__WORK ORDER__. Where a line of the material contains the string "name", copy that line.

__DATA__.
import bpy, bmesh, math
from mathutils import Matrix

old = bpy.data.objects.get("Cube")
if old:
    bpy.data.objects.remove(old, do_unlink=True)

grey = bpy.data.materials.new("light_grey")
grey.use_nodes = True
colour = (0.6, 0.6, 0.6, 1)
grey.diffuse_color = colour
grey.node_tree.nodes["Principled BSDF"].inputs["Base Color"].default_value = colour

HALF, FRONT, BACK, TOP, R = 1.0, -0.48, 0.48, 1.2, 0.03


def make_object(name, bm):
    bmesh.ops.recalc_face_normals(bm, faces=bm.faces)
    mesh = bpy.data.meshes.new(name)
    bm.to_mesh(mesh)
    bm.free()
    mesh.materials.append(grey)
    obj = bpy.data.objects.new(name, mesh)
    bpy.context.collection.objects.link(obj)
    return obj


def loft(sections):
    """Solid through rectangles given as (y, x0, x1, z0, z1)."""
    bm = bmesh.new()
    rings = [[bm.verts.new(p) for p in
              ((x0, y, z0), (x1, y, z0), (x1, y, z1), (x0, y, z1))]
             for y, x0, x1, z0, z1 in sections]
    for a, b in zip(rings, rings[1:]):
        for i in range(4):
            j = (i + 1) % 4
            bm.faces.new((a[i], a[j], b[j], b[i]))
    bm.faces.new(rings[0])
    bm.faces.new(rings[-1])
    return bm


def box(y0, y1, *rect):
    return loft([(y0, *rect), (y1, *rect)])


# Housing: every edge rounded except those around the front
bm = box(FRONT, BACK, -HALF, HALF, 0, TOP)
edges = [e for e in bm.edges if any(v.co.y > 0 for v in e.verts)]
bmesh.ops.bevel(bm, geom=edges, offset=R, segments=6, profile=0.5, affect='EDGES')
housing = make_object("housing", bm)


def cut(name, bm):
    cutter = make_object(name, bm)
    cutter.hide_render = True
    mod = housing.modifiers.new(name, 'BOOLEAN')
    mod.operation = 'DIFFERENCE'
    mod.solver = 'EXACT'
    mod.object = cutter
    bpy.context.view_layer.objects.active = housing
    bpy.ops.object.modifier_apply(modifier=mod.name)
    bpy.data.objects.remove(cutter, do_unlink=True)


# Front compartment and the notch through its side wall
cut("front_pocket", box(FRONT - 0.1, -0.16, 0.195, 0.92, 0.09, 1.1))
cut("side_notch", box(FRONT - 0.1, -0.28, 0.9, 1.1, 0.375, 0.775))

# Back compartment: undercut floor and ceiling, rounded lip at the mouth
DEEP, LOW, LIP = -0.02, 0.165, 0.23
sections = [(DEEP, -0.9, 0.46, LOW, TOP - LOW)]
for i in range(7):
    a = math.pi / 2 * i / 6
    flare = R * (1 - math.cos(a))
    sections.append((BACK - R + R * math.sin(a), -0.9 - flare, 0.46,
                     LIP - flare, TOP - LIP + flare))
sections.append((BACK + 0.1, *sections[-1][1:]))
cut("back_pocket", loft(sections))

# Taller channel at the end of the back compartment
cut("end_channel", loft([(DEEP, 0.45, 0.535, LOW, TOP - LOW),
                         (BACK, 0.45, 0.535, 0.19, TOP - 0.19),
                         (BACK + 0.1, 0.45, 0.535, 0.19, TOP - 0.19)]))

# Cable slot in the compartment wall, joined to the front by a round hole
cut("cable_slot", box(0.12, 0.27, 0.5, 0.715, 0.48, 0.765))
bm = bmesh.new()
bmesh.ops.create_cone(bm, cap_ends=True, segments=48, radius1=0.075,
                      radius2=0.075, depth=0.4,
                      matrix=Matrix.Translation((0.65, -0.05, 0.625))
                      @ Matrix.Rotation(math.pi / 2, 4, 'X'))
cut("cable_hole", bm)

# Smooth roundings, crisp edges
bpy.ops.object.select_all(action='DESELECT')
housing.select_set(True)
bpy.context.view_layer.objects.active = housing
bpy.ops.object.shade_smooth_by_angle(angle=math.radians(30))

__RESULT OF THIS TASK__.
def make_object(name, bm):
    mesh = bpy.data.meshes.new(name)
    obj = bpy.data.objects.new(name, mesh)
def cut(name, bm):
    cutter = make_object(name, bm)
    mod = housing.modifiers.new(name, 'BOOLEAN')
    bpy.ops.object.modifier_apply(modifier=mod.name)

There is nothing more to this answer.